**** GIVEN RECORDS ****
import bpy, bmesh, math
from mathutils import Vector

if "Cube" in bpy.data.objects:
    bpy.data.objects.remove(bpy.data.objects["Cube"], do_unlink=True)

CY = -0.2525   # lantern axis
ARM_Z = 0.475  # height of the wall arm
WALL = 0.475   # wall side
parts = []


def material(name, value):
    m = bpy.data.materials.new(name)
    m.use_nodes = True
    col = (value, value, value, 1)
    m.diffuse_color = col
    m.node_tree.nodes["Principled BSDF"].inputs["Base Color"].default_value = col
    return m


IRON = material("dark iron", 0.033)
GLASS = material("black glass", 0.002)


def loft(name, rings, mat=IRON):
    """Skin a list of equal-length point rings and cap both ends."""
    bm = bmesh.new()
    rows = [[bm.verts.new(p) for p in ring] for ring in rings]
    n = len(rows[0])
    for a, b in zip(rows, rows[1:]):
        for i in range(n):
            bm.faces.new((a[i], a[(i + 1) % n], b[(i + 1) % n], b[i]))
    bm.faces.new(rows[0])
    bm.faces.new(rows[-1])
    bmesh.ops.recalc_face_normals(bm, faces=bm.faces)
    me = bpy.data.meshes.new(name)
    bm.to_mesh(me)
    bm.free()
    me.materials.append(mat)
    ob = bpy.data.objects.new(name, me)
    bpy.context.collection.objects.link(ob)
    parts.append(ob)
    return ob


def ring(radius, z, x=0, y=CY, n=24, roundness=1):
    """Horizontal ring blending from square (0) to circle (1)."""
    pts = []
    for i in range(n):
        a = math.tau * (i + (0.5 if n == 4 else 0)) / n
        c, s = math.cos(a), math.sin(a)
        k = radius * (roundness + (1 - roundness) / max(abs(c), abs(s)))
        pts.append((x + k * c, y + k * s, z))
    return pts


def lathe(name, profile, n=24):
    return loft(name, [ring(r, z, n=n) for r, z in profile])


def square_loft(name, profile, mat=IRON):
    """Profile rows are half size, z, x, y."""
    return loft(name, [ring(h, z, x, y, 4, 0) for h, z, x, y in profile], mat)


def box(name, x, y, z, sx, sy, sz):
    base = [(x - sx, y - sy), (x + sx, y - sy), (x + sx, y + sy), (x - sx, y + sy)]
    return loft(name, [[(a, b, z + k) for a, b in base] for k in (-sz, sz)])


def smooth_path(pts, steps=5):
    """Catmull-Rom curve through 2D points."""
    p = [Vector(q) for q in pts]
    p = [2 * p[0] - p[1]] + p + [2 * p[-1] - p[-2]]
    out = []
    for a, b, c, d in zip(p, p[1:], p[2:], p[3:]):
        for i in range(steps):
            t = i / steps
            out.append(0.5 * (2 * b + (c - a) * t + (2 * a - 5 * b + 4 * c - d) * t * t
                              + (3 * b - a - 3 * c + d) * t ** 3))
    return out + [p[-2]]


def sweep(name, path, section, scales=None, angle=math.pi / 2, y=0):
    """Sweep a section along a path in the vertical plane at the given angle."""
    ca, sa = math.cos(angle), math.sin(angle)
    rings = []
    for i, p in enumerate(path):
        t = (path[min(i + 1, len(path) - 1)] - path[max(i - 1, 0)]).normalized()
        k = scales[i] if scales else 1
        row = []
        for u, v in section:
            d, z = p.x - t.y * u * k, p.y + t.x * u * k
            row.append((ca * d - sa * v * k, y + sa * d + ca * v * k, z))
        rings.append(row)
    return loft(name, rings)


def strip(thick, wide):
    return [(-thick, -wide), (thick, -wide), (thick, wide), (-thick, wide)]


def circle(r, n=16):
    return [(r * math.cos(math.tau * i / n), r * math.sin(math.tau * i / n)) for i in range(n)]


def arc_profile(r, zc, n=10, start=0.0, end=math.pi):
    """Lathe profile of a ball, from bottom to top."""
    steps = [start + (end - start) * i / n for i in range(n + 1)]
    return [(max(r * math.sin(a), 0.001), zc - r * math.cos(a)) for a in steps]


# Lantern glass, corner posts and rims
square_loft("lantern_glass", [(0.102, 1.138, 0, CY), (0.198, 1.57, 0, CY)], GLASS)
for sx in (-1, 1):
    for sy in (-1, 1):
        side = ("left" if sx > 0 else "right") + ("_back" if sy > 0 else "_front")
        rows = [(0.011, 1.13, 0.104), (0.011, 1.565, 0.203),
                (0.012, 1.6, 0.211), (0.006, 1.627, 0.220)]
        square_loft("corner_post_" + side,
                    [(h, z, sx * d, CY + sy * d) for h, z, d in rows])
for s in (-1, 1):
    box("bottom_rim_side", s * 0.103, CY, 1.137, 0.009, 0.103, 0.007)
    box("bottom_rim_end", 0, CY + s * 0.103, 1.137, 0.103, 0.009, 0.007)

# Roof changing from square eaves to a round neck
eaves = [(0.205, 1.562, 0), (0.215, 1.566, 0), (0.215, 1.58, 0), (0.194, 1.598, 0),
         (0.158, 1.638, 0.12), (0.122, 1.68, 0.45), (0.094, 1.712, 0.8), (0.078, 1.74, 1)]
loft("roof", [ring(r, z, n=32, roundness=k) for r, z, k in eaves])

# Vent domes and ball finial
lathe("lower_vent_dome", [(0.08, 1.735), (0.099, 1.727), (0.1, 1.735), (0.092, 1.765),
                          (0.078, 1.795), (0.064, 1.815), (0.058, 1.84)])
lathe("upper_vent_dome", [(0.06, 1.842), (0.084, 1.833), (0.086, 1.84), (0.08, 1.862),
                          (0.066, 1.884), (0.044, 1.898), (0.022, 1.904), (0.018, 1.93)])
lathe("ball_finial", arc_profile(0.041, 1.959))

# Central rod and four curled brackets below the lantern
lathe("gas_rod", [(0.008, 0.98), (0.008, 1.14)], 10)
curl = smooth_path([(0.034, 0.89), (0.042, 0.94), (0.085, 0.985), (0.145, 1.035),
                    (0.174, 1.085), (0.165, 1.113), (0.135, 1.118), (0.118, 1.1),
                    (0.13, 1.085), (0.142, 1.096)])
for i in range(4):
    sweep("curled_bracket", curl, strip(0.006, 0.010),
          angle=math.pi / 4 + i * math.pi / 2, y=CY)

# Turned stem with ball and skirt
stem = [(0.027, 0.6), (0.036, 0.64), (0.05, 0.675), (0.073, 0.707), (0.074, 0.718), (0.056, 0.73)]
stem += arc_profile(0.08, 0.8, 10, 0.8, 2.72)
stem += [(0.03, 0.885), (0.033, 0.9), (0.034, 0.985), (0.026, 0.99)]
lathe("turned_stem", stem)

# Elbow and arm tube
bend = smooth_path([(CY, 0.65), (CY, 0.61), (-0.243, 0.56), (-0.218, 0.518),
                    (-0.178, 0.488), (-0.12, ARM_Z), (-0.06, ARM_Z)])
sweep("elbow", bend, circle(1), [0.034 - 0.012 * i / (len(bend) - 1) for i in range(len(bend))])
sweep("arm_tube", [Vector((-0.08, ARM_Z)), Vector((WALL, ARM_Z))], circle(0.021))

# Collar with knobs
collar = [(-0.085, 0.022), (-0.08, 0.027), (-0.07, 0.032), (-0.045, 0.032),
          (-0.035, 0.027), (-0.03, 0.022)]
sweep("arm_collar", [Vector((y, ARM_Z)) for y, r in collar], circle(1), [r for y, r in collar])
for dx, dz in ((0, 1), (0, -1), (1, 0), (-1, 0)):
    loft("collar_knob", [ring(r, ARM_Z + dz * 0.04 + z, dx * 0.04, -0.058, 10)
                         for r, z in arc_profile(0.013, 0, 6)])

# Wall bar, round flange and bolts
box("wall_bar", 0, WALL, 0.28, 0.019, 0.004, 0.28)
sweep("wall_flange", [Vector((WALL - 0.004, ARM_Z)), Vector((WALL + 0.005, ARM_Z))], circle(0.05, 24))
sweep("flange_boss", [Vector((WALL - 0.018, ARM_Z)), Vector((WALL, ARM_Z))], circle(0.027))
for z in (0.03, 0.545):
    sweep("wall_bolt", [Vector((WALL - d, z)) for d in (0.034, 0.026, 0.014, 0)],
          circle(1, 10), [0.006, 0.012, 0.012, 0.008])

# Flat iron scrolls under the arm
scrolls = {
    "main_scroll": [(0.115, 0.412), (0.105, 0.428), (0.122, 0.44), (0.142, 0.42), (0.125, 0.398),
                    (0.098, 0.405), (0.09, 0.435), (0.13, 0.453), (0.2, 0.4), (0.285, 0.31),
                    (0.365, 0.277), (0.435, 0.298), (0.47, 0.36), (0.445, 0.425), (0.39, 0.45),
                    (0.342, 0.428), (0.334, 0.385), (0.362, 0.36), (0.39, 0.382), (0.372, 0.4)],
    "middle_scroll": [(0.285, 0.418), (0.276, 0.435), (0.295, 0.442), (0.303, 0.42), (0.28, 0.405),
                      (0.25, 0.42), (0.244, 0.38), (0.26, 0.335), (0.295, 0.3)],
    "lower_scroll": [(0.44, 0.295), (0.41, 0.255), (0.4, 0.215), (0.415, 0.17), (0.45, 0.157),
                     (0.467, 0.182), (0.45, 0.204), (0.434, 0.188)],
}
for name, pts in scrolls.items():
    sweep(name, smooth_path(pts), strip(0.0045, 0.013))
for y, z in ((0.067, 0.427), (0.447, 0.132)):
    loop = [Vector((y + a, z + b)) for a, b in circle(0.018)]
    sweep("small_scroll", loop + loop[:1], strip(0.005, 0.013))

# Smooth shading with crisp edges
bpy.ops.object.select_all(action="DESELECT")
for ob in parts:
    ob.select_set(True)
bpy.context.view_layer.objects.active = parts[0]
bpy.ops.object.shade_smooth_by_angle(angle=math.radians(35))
****
● **PROMPT**
On how many lines above does "angle" occur? Say the number only.

● **SOLVED EXERCISE**
5